// RedelegationsByDelegatorAndValidator iterates over all the redelegations of a given delegator and its source validator and calls onResult for each
// destination validator.
func (k Keeper) RedelegationsByDelegatorAndValidator(ctx context.Context, delegator AccAddress, validator ValAddress, onResult func(dst ValAddress) (stop bool, err error)) error {
rng := collections.NewSuperPrefixedTripleRange[AccAddress, ValAddress, ValAddress](delegator, validator)
return k.Redelegations.Walk(ctx, rng, func(key collections.Triple[AccAddress, ValAddress, ValAddress]) (stop bool, err error) {
return onResult(key.K3())
})
}

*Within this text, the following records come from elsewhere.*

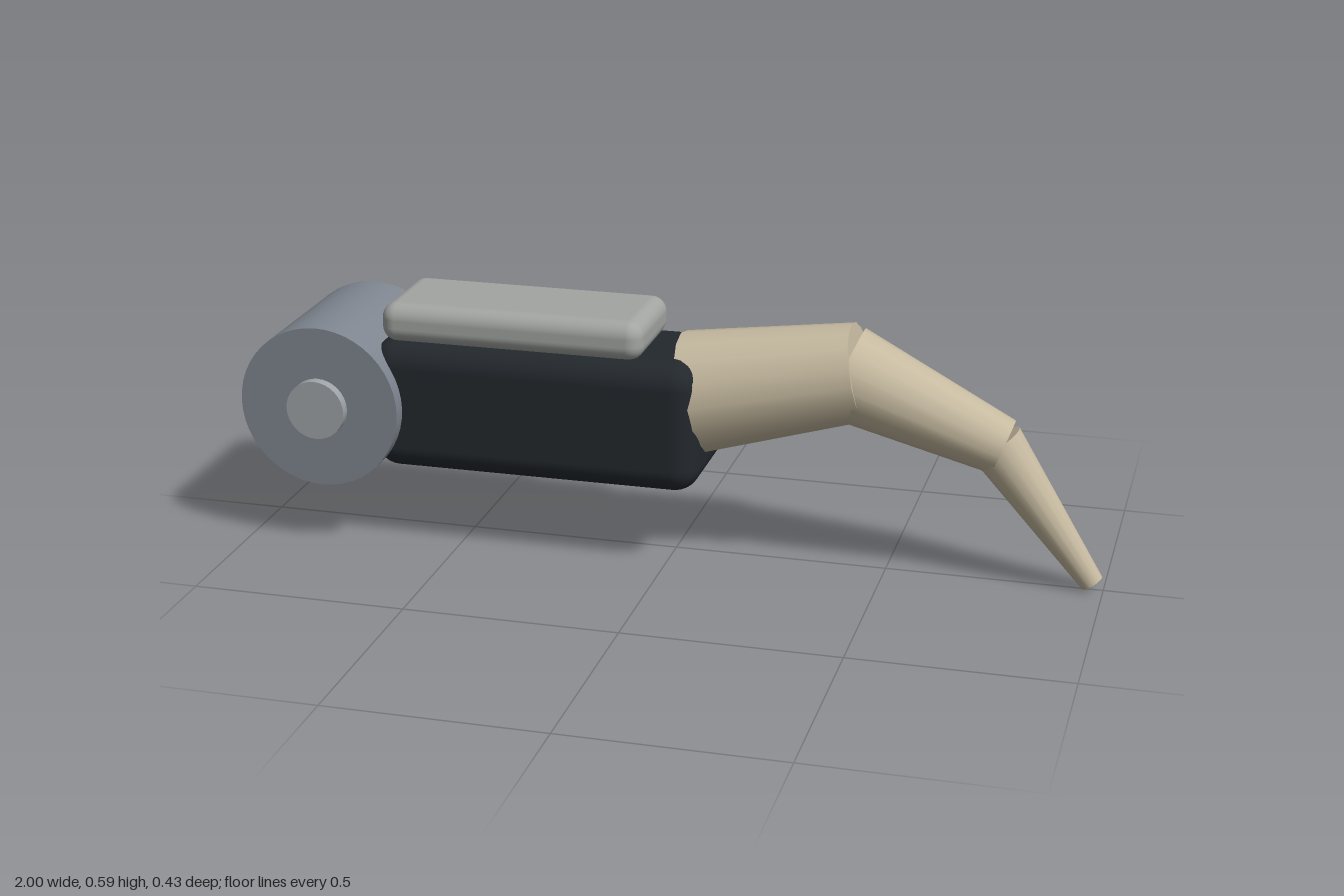
import * as THREE from 'three';
import { RoundedBoxGeometry } from 'three/addons/geometries/RoundedBoxGeometry.js';

export function createModel() {
  const model = new THREE.Group();
  model.name = 'jointedFinger';

  const mat = (color) => new THREE.MeshStandardMaterial({ color });
  const steel = mat(0x7f8690);
  const pinGrey = mat(0x9ea4a8);
  const dark = mat(0x23282d);
  const plateGrey = mat(0xa2a5a2);
  const tan = mat(0xc6baa0);

  const add = (name, geometry, material, x, y, z = 0) => {
    const mesh = new THREE.Mesh(geometry, material);
    mesh.name = name;
    mesh.position.set(x, y, z);
    model.add(mesh);
    return mesh;
  };

  // Hinge drum with a pin running through it, both along z
  const drum = (name, radius, length, sides, material) => {
    const geometry = new THREE.CylinderGeometry(radius, radius, length, sides);
    add(name, geometry.rotateX(Math.PI / 2), material, -0.808, 0.345);
  };
  drum('hingeDrum', 0.192, 0.384, 48, steel);
  drum('hingePin', 0.07, 0.432, 32, pinGrey);

  // Rounded housing and the plate sunk into its top
  add('housing', new RoundedBoxGeometry(0.783, 0.311, 0.312, 5, 0.06), dark, -0.309, 0.345);
  add('topPlate', new RoundedBoxGeometry(0.626, 0.093, 0.262, 5, 0.037), plateGrey, -0.363, 0.539);

  // Tapered segments: name, start [x, y], start radius, end [x, y], end radius
  const segments = [
    ['baseSegment', [0.04, 0.394], 0.143, [0.43, 0.476], 0.113],
    ['middleSegment', [0.394, 0.472], 0.11, [0.759, 0.326], 0.066],
    ['tipSegment', [0.742, 0.334], 0.064, [0.974, 0.0175], 0.027],
  ];
  const up = new THREE.Vector3(0, 1, 0);
  for (const [name, a, r0, b, r1] of segments) {
    const start = new THREE.Vector3(a[0], a[1], 0);
    const axis = new THREE.Vector3(b[0], b[1], 0).sub(start);
    const geometry = new THREE.CylinderGeometry(r1, r0, axis.length(), 16);
    const mesh = add(name, geometry, tan, (a[0] + b[0]) / 2, (a[1] + b[1]) / 2);
    mesh.quaternion.setFromUnitVectors(up, axis.normalize());
  }

  return model;
}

Advanced Usages

Alternative Value Codec

The codec.AltValueCodec allows a collection to decode values using a different codec than the one used to encode them. Basically it enables to decode two different byte representations of the same concrete value. It can be used to lazily migrate values from one bytes representation to another, as long as the new representation is not able to decode the old one.

A concrete example can be found in x/bank where the balance was initially stored as Coin and then migrated to Int.


var BankBalanceValueCodec = codec.NewAltValueCodec(sdk.IntValue, func(b []byte) (sdk.Int, error) {
coin := sdk.Coin{}
err := coin.Unmarshal(b)
if err != nil {
return sdk.Int{}, err
}
return coin.Amount, nil
})

The above example shows how to create an AltValueCodec that can decode both sdk.Int and sdk.Coin values. The provided decoder function will be used as a fallback in case the default decoder fails. When the value will be encoded back into state it will use the default encoder. This allows to lazily migrate values to a new bytes representation.